=== Dataset entries ===
============

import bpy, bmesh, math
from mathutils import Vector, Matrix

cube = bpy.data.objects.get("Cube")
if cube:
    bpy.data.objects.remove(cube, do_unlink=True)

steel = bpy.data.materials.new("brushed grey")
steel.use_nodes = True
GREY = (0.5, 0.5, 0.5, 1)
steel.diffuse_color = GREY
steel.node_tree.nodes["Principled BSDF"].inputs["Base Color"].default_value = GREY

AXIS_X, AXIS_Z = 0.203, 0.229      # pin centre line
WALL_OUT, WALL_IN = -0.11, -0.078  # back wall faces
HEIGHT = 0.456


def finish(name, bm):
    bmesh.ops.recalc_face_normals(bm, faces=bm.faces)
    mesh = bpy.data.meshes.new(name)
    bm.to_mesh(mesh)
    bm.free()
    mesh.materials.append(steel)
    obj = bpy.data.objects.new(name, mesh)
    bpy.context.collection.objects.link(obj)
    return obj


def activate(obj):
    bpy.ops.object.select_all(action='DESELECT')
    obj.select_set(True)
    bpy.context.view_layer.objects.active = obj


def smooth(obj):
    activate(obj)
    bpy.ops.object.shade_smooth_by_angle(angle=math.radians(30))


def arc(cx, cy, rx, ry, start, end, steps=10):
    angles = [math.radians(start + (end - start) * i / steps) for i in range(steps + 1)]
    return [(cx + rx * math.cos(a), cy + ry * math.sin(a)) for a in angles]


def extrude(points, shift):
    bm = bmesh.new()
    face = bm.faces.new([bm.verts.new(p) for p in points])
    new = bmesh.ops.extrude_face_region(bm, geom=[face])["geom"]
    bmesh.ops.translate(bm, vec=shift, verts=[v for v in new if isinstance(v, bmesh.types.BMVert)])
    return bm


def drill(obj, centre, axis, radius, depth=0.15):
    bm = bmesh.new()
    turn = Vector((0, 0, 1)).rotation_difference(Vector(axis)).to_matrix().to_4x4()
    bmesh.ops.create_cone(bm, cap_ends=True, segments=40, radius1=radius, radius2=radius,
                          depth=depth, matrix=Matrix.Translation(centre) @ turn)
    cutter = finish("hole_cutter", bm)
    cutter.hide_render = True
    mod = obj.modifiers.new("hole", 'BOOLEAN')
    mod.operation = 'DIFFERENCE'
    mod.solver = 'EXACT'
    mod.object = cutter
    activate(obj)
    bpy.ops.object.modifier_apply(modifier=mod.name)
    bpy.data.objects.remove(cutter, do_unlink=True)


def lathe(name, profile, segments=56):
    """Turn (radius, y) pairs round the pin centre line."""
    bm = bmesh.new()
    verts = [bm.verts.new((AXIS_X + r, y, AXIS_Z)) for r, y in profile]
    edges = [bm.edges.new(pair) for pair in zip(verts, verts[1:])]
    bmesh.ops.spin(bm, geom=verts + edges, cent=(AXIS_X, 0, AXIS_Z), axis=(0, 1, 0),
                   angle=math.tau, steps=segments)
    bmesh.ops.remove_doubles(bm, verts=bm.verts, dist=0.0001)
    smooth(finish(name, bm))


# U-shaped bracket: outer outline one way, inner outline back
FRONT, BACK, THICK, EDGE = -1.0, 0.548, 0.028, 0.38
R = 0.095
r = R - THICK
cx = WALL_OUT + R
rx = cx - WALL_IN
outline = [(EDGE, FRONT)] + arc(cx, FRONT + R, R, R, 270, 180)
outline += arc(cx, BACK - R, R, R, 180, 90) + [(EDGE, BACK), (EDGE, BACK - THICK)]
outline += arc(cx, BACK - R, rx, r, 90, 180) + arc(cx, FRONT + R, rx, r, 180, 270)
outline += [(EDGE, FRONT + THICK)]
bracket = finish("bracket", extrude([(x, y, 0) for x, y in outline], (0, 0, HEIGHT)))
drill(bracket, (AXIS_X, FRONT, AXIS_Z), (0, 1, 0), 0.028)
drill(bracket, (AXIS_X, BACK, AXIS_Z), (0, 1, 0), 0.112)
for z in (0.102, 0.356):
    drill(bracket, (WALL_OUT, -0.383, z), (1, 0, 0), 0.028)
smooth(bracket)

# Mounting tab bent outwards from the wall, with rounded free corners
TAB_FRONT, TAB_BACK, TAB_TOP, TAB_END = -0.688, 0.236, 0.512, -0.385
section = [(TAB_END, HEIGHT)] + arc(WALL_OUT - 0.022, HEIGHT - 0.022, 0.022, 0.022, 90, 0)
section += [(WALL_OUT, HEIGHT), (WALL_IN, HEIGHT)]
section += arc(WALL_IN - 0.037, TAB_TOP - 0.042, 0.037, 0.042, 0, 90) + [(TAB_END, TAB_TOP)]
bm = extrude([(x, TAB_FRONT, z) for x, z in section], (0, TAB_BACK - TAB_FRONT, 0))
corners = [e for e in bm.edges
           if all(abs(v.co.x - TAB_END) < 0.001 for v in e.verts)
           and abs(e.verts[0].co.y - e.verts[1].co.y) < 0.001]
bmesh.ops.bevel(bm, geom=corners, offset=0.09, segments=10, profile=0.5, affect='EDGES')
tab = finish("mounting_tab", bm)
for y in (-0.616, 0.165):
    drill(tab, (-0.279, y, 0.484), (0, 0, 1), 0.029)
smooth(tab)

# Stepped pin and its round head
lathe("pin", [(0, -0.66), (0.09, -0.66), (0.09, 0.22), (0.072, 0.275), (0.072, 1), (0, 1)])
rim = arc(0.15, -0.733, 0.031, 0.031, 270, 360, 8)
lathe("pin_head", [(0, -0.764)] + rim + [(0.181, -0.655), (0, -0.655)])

============

=== Problem to work on ===
The answer should be nothing but the number of lines in this data that include "finish".

=== Response box ===
5